Stargirl, which was originally written in 2002, was adapted into a Disney Plus film available to stream on March 13, 2020. Considering it was written almost twenty years before the adaptation, I think they did a good job with modernizing it.
Plot Points & Character
It wasn’t the worst adaptation I’ve ever seen, but it definitely wasn’t the best either. They kept a lot of the main plot points the same, but they left a lot out. I think leaving some of the weirdness out of Stargirl’s character affected how the plot was received.
Many of the things Stargirl did in the book are questionable by social law, so she received a lot of hate for the simple things that she thought were right. This made the Hot Seat scene, in the book, much more dramatic compared to its adaptation.
As mentioned before, they left a lot of Stargirl’s weirdness out of the movie, which I can understand why. Some of it won’t translate to film well (cartwheels and backflips on the football field, for example).
Quite a few of Stargirl’s characteristics were implied, but not explained. You can see you dropping change in a scene, but there’s no mention of why she was doing it. There are a lot of conversations that built Stargirl and Leo’s relationship that were left out.

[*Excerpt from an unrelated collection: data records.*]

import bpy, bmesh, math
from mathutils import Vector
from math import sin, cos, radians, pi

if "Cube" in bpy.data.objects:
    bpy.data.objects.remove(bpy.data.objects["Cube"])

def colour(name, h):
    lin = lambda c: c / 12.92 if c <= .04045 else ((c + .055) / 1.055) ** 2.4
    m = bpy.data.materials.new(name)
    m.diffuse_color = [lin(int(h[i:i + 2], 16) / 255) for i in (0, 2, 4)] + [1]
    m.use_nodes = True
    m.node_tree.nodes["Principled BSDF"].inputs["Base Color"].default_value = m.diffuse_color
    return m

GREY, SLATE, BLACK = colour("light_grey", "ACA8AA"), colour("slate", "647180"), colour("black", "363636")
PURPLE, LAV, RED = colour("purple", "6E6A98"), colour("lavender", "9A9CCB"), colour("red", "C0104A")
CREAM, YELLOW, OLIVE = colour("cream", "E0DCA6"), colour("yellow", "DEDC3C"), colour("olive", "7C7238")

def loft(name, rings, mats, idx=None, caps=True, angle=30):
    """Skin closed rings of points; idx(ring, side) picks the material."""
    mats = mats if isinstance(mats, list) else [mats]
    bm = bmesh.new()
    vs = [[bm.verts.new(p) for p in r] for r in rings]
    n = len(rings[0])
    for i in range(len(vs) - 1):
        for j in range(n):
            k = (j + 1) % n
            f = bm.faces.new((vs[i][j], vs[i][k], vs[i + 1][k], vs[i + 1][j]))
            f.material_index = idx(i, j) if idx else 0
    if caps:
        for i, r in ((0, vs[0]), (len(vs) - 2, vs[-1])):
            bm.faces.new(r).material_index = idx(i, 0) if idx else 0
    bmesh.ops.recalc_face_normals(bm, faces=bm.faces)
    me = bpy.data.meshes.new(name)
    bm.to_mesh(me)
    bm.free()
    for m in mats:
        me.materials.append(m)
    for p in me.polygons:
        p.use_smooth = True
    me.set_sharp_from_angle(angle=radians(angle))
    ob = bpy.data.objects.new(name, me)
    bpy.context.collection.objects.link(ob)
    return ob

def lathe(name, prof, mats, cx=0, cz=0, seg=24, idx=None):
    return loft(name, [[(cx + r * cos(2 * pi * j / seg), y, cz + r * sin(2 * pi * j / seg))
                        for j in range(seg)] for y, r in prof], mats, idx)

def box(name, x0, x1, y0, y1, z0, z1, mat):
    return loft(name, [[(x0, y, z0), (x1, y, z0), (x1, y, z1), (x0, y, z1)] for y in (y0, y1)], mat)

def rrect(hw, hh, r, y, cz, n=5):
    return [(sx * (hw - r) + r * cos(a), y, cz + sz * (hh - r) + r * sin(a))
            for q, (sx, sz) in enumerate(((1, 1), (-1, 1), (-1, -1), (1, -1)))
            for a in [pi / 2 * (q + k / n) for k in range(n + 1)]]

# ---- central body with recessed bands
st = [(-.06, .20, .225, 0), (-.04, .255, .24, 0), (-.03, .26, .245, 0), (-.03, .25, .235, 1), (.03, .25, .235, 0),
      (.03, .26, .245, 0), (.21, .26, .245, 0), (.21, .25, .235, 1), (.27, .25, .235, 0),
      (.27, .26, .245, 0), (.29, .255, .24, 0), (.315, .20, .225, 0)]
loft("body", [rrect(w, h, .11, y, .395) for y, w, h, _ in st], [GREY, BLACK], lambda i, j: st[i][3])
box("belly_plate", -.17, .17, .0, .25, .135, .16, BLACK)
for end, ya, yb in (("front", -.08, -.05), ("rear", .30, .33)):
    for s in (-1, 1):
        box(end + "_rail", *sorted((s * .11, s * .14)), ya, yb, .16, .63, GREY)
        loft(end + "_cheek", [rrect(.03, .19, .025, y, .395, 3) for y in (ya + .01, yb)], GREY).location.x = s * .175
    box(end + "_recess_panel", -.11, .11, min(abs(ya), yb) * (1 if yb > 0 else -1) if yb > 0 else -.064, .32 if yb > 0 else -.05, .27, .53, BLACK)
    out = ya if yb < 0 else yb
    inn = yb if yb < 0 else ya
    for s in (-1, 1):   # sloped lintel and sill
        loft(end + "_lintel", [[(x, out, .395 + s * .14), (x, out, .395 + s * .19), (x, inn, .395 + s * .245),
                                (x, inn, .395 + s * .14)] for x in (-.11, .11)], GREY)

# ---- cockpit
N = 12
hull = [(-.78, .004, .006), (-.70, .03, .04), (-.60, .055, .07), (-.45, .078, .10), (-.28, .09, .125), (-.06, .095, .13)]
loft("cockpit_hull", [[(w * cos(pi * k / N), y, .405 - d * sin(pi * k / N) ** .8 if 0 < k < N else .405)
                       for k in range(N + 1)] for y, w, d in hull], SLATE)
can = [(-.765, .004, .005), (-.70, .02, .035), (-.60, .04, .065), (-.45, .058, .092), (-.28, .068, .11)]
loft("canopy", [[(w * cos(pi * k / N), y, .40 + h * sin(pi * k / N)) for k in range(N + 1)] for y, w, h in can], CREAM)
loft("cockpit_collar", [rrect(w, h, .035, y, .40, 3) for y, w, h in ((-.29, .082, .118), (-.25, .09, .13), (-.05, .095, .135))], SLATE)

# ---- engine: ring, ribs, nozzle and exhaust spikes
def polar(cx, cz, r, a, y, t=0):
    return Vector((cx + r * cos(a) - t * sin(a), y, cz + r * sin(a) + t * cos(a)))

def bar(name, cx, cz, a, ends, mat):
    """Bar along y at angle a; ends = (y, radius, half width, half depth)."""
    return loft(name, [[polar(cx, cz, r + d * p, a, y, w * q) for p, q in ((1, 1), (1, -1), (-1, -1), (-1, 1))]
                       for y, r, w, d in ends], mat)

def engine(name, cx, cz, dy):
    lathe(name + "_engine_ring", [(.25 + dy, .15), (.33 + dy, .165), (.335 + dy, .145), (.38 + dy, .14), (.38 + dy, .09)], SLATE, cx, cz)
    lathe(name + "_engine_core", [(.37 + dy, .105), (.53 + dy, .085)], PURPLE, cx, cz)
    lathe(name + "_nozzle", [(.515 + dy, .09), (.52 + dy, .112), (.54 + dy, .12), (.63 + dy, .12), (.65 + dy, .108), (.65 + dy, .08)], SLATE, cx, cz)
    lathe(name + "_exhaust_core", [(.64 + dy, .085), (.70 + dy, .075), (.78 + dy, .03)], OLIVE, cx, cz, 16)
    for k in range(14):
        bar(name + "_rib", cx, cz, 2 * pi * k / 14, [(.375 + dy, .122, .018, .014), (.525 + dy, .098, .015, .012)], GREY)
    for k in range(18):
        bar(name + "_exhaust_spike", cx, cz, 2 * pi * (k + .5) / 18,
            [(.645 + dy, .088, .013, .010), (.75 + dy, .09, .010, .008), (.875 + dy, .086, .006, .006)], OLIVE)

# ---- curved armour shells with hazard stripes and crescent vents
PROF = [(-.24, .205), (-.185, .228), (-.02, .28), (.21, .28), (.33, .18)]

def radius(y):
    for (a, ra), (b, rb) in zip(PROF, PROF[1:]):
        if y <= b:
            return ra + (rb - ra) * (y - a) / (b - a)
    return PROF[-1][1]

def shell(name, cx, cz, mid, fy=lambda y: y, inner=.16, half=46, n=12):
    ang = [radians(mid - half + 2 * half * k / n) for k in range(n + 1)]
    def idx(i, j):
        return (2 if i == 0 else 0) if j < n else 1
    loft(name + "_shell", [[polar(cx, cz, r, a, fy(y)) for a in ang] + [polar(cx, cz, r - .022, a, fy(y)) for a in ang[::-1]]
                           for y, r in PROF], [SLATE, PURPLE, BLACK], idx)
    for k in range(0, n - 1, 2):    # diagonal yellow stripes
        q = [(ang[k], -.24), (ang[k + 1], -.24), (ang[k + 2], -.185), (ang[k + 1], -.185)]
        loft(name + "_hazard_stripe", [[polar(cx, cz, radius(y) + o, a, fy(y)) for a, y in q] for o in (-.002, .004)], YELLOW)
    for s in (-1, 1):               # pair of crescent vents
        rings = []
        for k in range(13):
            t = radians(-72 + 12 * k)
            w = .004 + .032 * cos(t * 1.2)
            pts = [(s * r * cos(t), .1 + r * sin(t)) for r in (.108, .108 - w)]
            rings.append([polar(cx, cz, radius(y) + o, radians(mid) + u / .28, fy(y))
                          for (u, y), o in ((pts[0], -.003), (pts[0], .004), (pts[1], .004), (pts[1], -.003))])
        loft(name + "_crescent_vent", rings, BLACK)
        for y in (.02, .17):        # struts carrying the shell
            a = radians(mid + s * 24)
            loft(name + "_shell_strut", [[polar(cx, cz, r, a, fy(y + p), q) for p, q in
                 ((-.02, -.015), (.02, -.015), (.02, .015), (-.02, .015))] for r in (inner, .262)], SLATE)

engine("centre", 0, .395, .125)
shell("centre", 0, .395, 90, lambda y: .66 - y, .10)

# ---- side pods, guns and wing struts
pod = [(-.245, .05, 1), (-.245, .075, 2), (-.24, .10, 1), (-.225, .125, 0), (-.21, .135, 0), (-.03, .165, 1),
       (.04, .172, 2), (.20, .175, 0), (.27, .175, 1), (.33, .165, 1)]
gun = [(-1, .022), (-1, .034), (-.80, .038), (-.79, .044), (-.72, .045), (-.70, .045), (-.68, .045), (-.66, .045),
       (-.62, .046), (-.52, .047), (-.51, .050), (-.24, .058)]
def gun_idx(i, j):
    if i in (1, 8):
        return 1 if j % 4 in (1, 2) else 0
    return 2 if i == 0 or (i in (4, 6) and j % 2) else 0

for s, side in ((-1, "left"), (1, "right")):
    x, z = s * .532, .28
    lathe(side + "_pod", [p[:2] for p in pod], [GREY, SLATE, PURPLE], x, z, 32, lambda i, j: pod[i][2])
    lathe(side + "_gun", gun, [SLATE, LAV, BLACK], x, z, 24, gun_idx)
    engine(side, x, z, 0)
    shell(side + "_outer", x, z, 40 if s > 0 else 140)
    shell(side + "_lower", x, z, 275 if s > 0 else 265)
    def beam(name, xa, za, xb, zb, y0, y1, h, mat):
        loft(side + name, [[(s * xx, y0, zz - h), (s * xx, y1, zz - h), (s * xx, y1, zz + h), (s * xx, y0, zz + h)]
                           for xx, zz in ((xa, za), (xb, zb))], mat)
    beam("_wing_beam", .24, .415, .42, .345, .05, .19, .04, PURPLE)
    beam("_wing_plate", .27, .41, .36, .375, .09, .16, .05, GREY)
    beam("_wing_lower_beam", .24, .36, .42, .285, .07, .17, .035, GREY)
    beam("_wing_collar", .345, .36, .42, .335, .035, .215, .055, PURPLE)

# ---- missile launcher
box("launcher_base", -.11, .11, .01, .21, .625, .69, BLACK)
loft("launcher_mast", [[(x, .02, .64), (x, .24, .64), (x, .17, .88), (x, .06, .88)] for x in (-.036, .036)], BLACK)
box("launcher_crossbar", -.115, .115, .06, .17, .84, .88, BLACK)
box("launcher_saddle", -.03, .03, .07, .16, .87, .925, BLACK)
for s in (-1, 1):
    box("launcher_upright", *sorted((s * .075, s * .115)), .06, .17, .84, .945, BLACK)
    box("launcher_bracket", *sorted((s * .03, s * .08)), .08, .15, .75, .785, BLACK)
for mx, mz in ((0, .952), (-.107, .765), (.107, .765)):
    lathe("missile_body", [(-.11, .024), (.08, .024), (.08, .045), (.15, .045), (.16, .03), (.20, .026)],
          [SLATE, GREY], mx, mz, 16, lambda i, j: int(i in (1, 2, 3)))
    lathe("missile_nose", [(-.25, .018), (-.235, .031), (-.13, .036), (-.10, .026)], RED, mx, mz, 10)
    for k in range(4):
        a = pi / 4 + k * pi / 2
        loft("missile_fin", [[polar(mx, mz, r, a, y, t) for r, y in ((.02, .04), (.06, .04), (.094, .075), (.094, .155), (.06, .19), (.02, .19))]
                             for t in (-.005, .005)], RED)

I love Grace Vanderwaal so much, but I didn’t like how much they inserted music into the movie. Yeah, Stargirl sang occasionally, but it wasn’t a drive force of her personality. As far as adaptations go, it wasn’t horrible. However, I think they could’ve done better.